§ **What you will do**
Produce word for word the lines of the data below running from the one that has "p = [Vector(q) for q in pts]" to the one that has "rows.append([bm.verts.new((q.x, side *", inclusive, and no others.

*** Opening Excerpted data ***

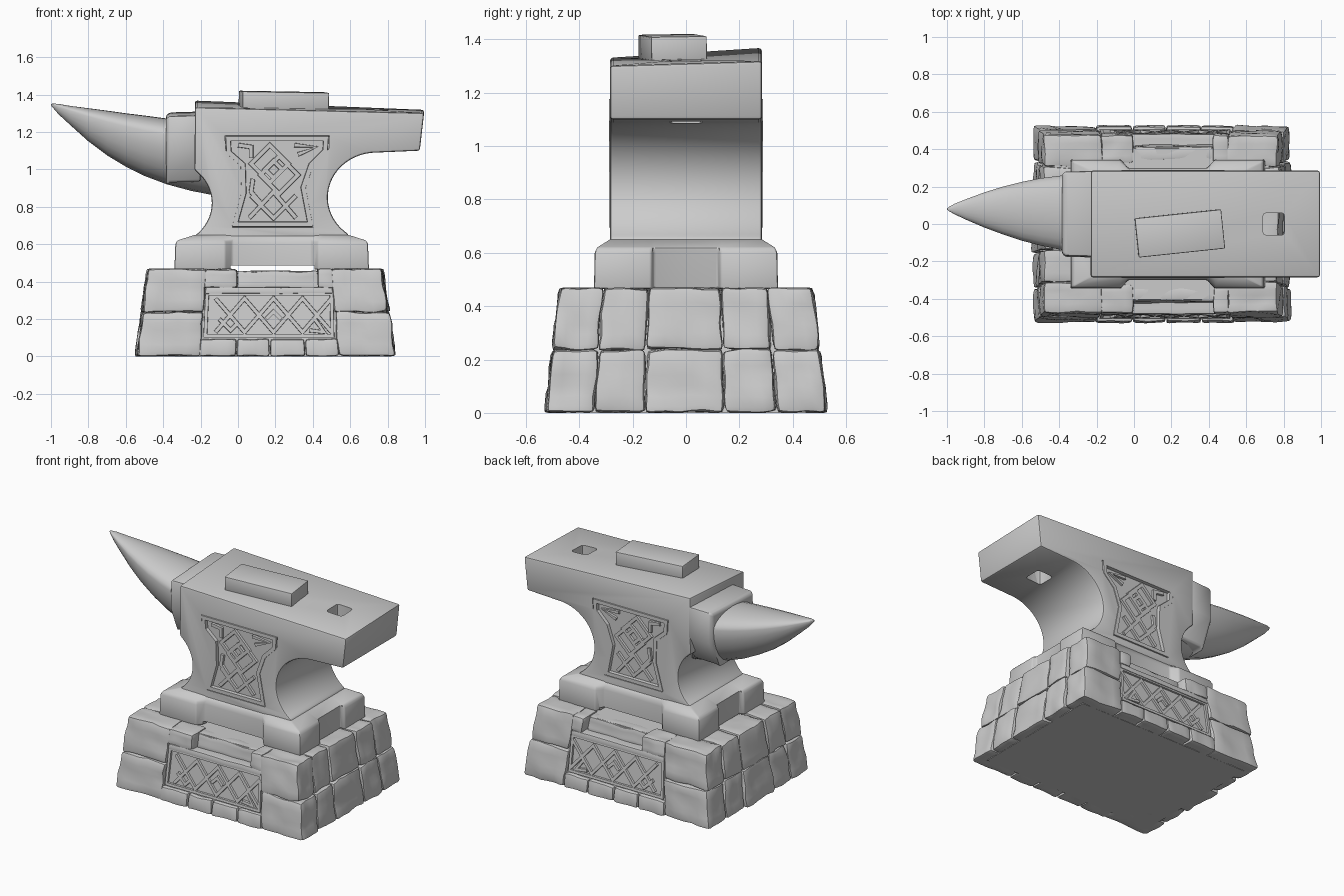
import bpy, bmesh, math, random
from mathutils import Vector, noise

random.seed(4)
if "Cube" in bpy.data.objects:
    bpy.data.objects.remove(bpy.data.objects["Cube"])

grey = bpy.data.materials.new("plain grey")
grey.use_nodes = True
grey.diffuse_color = (0.6, 0.6, 0.6, 1)
grey.node_tree.nodes["Principled BSDF"].inputs["Base Color"].default_value = (0.6, 0.6, 0.6, 1)


def activate(ob):
    bpy.ops.object.select_all(action='DESELECT')
    ob.select_set(True)
    bpy.context.view_layer.objects.active = ob


def finish(name, bm, bevel=0, angle=35):
    bmesh.ops.recalc_face_normals(bm, faces=bm.faces[:])
    me = bpy.data.meshes.new(name)
    bm.to_mesh(me)
    bm.free()
    me.materials.append(grey)
    ob = bpy.data.objects.new(name, me)
    bpy.context.collection.objects.link(ob)
    activate(ob)
    if bevel:
        mod = ob.modifiers.new("bevel", 'BEVEL')
        mod.width, mod.segments, mod.limit_method = bevel, 2, 'ANGLE'
        mod.angle_limit = math.radians(35)
        bpy.ops.object.modifier_apply(modifier=mod.name)
    bpy.ops.object.shade_smooth_by_angle(angle=math.radians(angle))
    return ob


def loft(name, rings, bevel=0, angle=35):
    bm = bmesh.new()
    vs = [[bm.verts.new(p) for p in r] for r in rings]
    n = len(vs[0])
    for a, b in zip(vs, vs[1:]):
        for i in range(n):
            bm.faces.new((a[i], a[(i + 1) % n], b[(i + 1) % n], b[i]))
    bm.faces.new(vs[0])
    bm.faces.new(vs[-1])
    return finish(name, bm, bevel, angle)


def cut(ob, cutter):
    activate(ob)
    mod = ob.modifiers.new("cut", 'BOOLEAN')
    mod.operation, mod.solver, mod.object = 'DIFFERENCE', 'EXACT', cutter
    bpy.ops.object.modifier_apply(modifier=mod.name)
    bpy.data.objects.remove(cutter)
    bpy.ops.object.shade_smooth_by_angle(angle=math.radians(35))


def box(name, x, y, z, bevel=0):
    return loft(name, [[(x[0], y[0], h), (x[1], y[0], h), (x[1], y[1], h), (x[0], y[1], h)]
                       for h in z], bevel)


def arc(cx, cz, rx, rz, a0, a1, n=16):
    angles = [math.radians(a0 + (a1 - a0) * i / n) for i in range(n + 1)]
    return [(cx + rx * math.cos(a), cz + rz * math.sin(a)) for a in angles]


# Raised strips with mitred corners, laid on a wall whose y is given by depth(z)
def straps(name, lines, width, depth, raise_by, side):
    bm = bmesh.new()
    for pts, closed in lines:
        p = [Vector(q) for q in pts]
        n, rows = len(p), []
        for i in range(n):
            d0 = p[i] - p[i - 1] if i or closed else p[1] - p[0]
            d1 = p[(i + 1) % n] - p[i] if i < n - 1 or closed else d0
            d0, d1 = d0.normalized(), d1.normalized()
            n0, n1 = Vector((-d0.y, d0.x)), Vector((-d1.y, d1.x))
            m = (n0 + n1) * (width / 2) / max(0.4, 1 + n0.dot(n1))
            rows.append([bm.verts.new((q.x, side * (depth(q.y) - up), q.y))
                         for q, up in ((p[i] - m, -.01), (p[i] - m * .8, raise_by),
                                       (p[i] + m * .8, raise_by), (p[i] + m, -.01))])
        for i in range(n if closed else n - 1):
            a, b = rows[i], rows[(i + 1) % n]
            for k in range(4):
                bm.faces.new((a[k], a[(k + 1) % 4], b[(k + 1) % 4], b[k]))
        if not closed:
            bm.faces.new(rows[0])
            bm.faces.new(rows[-1])
    return finish(name, bm, 0, 25)


# ---- Stone base, narrowing upwards
MID = 0.145


def taper(p):
    return Vector((MID + (p.x - MID) * (1 - .2 * p.z), p.y * (1 - .22 * p.z), p.z))


def stone(name, x, y, z, rough=.011):
    bm = bmesh.new()
    bmesh.ops.create_cube(bm, size=1)
    dims = [(x[0], x[1]), (y[0], y[1]), (z[0], z[1])]
    for v in bm.verts:
        v.co = Vector([sum(d) / 2 + c * (d[1] - d[0] - .003) for d, c in zip(dims, v.co)])
    small = min(d[1] - d[0] for d in dims)
    bmesh.ops.bevel(bm, geom=bm.edges[:], offset=min(.022, small * .18), segments=2,
                    profile=.6, affect='EDGES')
    bmesh.ops.subdivide_edges(bm, edges=[e for e in bm.edges if e.calc_length() > .06],
                              cuts=4, use_grid_fill=True)
    seed = Vector((random.random() * 50, random.random() * 50, 0))
    for v in bm.verts:
        v.co = taper(v.co + noise.noise_vector(v.co * 11 + seed) * rough)
        v.co.z = min(max(v.co.z, 0), .47)
    return finish(name, bm, 0, 32)


core = box("base_core", (-.49, .78), (-.45, .45), (0, .456))
for v in core.data.vertices:
    v.co = taper(v.co)

rows_y = (-.53, -.345, -.155, .145, .34, .53)
for course, z in (("lower", (0, .24)), ("upper", (.235, .47))):
    for side, x in (("right", (-.55, -.2)), ("left", (.535, .84))):
        for i in range(5):
            grow = random.uniform(-.012, .004)
            xs = (x[0] - grow, x[1]) if side == "right" else (x[0], x[1] + grow)
            stone(f"{course}_{side}_stone", xs, rows_y[i:i + 2], z)


def wall(z):
    return -.505 * (1 - .22 * z)


zig = [(-.12 + .155 * i, .13 + .18 * (i % 2)) for i in range(5)]
zag = [(x, .44 - z) for x, z in zig]
hooks = [([(-.1, .2), (-.04, .14), (.0, .18)], False), ([(.38, .14), (.46, .13), (.41, .2)], False),
         ([(.15, .2), (.19, .24), (.23, .2)], False)]
rim = [((-.175, .11), (.505, .11), (.5, .335), (-.165, .335)), True]

for side, label in ((1, "front"), (-1, "back")):
    def span(a, b):
        return tuple(sorted((side * a, side * b)))
    slab = box(f"{label}_panel", (-.21, .545), span(-.505, -.35), (.05, .36))
    for v in slab.data.vertices:
        v.co = taper(v.co)
    straps(f"{label}_panel_rim", [rim], .022, wall, .012, side)
    straps(f"{label}_panel_straps", [(zig, False), (zag, False)] + hooks, .024, wall, .013, side)
    cuts = (-.21, -.01, .17, .36, .54)
    for a, b in zip(cuts, cuts[1:]):
        stone(f"{label}_bottom_stone", (a, b), span(-.532, -.4), (0, .095), .006)
    stone(f"{label}_shelf", (-.2, .535), span(-.525, -.4), (.335, .372), .004)
    stone(f"{label}_top_stone", (-.21, -.015), span(-.53, -.36), (.365, .468), .008)
    stone(f"{label}_top_stone", (.45, .545), span(-.53, -.36), (.365, .468), .008)
    stone(f"{label}_back_ledge", (-.02, .455), span(-.46, -.38), (.36, .458), .01)

# ---- Anvil foot with notched sides
half = [(.70, -.10), (.70, -.345), (.43, -.345), (.39, -.30)]
cx, ny = .18, .13


def foot_ring(z, dx, dy, notch):
    corner = [(.52, .345), (.25, .345), (.21, .30)]
    quarter = [(.52 - notch, .12), (.52, .13)] + corner
    out = []
    for sx, sy, flip in ((1, 1, 0), (-1, 1, 1), (-1, -1, 0), (1, -1, 1)):
        q = quarter[::-1] if flip else quarter
        out += [(cx + sx * (a - (dx if a > .45 else 0)),
                 sy * (b - (dy if b > .2 else 0) * (1 if b > .32 else .3)), z) for a, b in q]
    return out


foot = loft("foot", [foot_ring(.465, 0, 0, .03), foot_ring(.6, .005, .003, .03),
                     foot_ring(.62, .015, .012, .012), foot_ring(.65, .11, .06, 0)], .008)
cut(foot, box("foot_cutter", (-.04, .41), (-.6, .6), (.4, .485)))

# ---- Anvil body: one profile pushed through, with a slightly leaning top
profile = [(-.23, .6), (.59, .6)] + arc(.74, .85, .26, .24, 235, 90, 22)
profile += [(.972, 1.1), (.995, 1.31), (-.23, 1.35)] + arc(-.4, .82, .26, .23, 50, -50)


def lean(x, z, y):
    if z < 1.3:
        return (x, y, z)
    return (x, y, z + y * (.065 if x < 0 else .03))


body = loft("body", [[lean(x, z, y) for x, z in profile] for y in (-.285, .285)], .012)

# Square hole through the heel
cut(body, box("hole_cutter", (.69, .805), (-.06, .06), (.9, 1.5), .018))

# Sunken hourglass panels with woven straps
outline = [(-.07, 1.18), (.49, 1.18), (.485, 1.11), (.405, 1.03), (.36, .9),
           (.40, .69), (-.03, .69), (.02, .87), (.015, 1.03), (-.065, 1.1)]
middle = Vector((.19, .95))
frame = [Vector(p) + (middle - Vector(p)) * .065 for p in outline]


def diamond(x, z, r, s=1.0):
    return [(x - r, z), (x, z + r * s), (x + r, z), (x, z - r * s)], True


weave = [diamond(.17, 1.03, .1), diamond(.22, .97, .1), diamond(.19, 1.0, .045),
         ([(.06, .74), (.19, .88), (.31, .74)], False),
         ([(.07, .86), (.19, .74), (.31, .86)], False),
         ([(.0, 1.13), (.07, 1.12), (.07, 1.06)], False),
         ([(.32, 1.08), (.42, 1.12), (.3, 1.13)], False),
         ([(.08, .95), (.07, .88), (.13, .81)], False)]
for side, label in ((1, "front"), (-1, "back")):
    cut(body, loft("panel_cutter", [[(x, side * y, z) for x, z in outline] for y in (-.4, -.267)]))
    straps(f"{label}_frame", [(frame, True)], .03, lambda z: -.267, .022, side)
    straps(f"{label}_weave", weave, .026, lambda z: -.267, .014, side)

# ---- Collar and horn
yz = [(-.175, 1.1), (-.17, 1.285), (.28, 1.305), (.28, 1.1), (.2, .93), (-.1, .93)]
loft("collar", [[(x, .055 + (y - .055) * s, z - d) for y, z in yz]
                for x, s, d in ((-.385, .94, .015), (-.365, 1, 0), (-.2, 1.02, -.005))], .012)

sections = [(-.12, .86, 1.24, .22, .05), (-.25, .885, 1.255, .215, .055),
            (-.38, .92, 1.272, .2, .06), (-.5, .965, 1.288, .18, .065),
            (-.6, 1.015, 1.3, .157, .068), (-.7, 1.075, 1.314, .128, .072),
            (-.8, 1.15, 1.327, .094, .075), (-.9, 1.24, 1.34, .054, .078),
            (-.96, 1.295, 1.35, .028, .08), (-.99, 1.33, 1.352, .011, .08),
            (-1, 1.343, 1.35, .003, .08)]
rings = []
for x, low, high, w, y in sections:
    mid = high - .25 * (high - low)
    rings.append([(x, y + w * c, mid + s * ((high - mid) if s > 0 else (mid - low)))
                  for c, s in arc(0, 0, 1, 1, 0, 345, 23)])
loft("horn", rings, 0, 50)

# ---- Ingot lying askew on the face
ingot = box("ingot", (-.232, .232), (-.105, .105), (-.05, .045), .006)
ingot.location = (.245, -.05, 1.37)
ingot.rotation_euler = (math.radians(1), math.radians(1), math.radians(6))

*** Closing Excerpted data ***

§ **Answer below**
        p = [Vector(q) for q in pts]
        n, rows = len(p), []
        for i in range(n):
            d0 = p[i] - p[i - 1] if i or closed else p[1] - p[0]
            d1 = p[(i + 1) % n] - p[i] if i < n - 1 or closed else d0
            d0, d1 = d0.normalized(), d1.normalized()
            n0, n1 = Vector((-d0.y, d0.x)), Vector((-d1.y, d1.x))
            m = (n0 + n1) * (width / 2) / max(0.4, 1 + n0.dot(n1))
            rows.append([bm.verts.new((q.x, side * (depth(q.y) - up), q.y))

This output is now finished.